BEGIN Source material
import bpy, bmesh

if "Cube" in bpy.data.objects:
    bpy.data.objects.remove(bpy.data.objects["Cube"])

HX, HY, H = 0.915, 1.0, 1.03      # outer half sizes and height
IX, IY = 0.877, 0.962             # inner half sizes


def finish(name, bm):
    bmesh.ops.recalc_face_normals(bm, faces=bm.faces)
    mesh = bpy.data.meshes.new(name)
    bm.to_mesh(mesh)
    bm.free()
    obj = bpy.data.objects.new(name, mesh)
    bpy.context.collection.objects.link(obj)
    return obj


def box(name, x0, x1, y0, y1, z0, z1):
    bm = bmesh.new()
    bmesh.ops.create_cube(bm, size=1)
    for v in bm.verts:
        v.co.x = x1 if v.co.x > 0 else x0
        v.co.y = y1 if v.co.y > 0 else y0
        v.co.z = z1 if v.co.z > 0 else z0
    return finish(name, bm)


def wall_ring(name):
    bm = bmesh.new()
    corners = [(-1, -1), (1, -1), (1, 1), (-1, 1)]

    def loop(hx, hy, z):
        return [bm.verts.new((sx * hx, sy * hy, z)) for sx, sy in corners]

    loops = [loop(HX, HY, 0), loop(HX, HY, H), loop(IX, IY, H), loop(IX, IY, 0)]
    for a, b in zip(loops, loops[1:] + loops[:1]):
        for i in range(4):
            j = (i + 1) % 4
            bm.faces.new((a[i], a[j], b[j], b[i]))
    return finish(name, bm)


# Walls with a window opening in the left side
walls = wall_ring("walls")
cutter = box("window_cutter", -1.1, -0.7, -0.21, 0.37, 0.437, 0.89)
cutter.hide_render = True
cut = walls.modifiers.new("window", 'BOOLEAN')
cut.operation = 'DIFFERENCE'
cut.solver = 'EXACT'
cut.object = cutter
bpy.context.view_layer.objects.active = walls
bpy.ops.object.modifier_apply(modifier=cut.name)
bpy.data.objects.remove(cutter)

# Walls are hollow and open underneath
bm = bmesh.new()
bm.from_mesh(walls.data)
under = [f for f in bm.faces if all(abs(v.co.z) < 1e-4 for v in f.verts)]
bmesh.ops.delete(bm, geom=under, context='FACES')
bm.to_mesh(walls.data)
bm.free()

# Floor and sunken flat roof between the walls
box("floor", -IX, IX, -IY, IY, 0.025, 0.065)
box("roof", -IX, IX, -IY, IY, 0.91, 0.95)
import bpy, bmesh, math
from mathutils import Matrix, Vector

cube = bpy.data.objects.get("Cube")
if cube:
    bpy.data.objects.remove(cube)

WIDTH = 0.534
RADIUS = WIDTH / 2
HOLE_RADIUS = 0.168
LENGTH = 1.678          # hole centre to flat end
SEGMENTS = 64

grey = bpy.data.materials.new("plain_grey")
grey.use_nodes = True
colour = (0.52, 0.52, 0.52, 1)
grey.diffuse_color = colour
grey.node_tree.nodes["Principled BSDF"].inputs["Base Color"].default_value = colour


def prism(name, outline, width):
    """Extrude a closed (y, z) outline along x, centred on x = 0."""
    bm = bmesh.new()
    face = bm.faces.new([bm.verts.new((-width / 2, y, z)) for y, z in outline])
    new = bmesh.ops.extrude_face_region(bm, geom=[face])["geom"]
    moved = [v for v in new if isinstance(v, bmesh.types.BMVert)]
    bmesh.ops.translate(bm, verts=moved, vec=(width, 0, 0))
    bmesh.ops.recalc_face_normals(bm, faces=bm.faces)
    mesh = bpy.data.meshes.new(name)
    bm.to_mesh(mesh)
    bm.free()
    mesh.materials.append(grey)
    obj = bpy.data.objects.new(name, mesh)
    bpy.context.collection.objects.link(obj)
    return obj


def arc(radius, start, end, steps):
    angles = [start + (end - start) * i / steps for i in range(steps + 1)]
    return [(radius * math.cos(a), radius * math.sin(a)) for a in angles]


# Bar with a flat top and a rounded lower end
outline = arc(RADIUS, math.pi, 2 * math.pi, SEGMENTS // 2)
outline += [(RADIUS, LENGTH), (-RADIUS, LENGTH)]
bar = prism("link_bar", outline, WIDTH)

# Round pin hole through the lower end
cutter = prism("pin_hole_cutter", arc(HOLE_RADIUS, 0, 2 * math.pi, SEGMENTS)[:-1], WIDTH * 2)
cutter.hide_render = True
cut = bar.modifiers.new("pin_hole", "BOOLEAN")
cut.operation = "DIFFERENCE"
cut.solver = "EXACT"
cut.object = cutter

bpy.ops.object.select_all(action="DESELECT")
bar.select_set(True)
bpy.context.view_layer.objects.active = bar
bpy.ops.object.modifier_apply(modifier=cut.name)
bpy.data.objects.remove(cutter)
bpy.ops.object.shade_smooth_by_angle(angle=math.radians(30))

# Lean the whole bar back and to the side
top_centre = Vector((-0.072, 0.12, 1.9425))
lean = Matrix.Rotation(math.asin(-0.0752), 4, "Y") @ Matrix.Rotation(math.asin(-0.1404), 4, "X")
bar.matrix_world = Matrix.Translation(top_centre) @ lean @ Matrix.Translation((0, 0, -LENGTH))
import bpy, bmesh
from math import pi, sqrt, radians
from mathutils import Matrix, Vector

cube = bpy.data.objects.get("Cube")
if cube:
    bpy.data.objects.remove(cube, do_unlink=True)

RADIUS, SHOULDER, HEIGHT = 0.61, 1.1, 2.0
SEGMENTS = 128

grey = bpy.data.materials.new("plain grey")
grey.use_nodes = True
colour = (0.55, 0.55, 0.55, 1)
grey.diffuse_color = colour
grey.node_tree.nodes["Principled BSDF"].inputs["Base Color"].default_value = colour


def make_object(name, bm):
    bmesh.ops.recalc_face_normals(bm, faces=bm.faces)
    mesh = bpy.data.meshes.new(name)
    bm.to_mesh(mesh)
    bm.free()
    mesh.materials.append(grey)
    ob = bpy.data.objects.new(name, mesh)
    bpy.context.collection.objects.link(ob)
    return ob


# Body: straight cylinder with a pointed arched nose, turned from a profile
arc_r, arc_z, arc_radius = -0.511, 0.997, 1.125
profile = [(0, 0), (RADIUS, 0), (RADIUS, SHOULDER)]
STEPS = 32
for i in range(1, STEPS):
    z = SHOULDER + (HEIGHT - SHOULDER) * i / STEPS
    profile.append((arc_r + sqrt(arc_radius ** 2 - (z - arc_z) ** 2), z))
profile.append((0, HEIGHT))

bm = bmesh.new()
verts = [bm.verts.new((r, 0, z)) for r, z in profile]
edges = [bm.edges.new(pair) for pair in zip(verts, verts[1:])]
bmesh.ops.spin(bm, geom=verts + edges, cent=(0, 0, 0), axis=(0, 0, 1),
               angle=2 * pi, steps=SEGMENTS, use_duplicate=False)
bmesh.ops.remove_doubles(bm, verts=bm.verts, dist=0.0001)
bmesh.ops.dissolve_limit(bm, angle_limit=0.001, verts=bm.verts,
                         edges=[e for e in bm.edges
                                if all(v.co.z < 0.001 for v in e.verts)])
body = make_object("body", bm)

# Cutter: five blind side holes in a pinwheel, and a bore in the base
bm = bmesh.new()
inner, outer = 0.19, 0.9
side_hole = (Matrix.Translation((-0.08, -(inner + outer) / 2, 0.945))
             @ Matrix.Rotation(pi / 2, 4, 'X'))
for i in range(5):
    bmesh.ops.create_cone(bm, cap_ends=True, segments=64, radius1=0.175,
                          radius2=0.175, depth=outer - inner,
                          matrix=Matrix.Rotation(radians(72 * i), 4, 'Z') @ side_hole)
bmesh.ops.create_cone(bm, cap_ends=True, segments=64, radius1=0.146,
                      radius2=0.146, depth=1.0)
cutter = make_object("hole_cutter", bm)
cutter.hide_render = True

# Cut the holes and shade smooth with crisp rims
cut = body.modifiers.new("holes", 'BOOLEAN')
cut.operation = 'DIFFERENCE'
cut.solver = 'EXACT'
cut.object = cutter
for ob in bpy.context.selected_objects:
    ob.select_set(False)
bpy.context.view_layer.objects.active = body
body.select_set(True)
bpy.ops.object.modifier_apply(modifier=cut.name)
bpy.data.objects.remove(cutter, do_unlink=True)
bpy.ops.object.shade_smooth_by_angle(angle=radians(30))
END Source material
### [Task]
The answer is the lines above between the line holding "closed (y, z)" and the line holding "moved = [v for", inclusive, each written out exactly, and no others.

### [Output of the exercise]
    """Extrude a closed (y, z) outline along x, centred on x = 0."""
    bm = bmesh.new()
    face = bm.faces.new([bm.verts.new((-width / 2, y, z)) for y, z in outline])
    new = bmesh.ops.extrude_face_region(bm, geom=[face])["geom"]
    moved = [v for v in new if isinstance(v, bmesh.types.BMVert)]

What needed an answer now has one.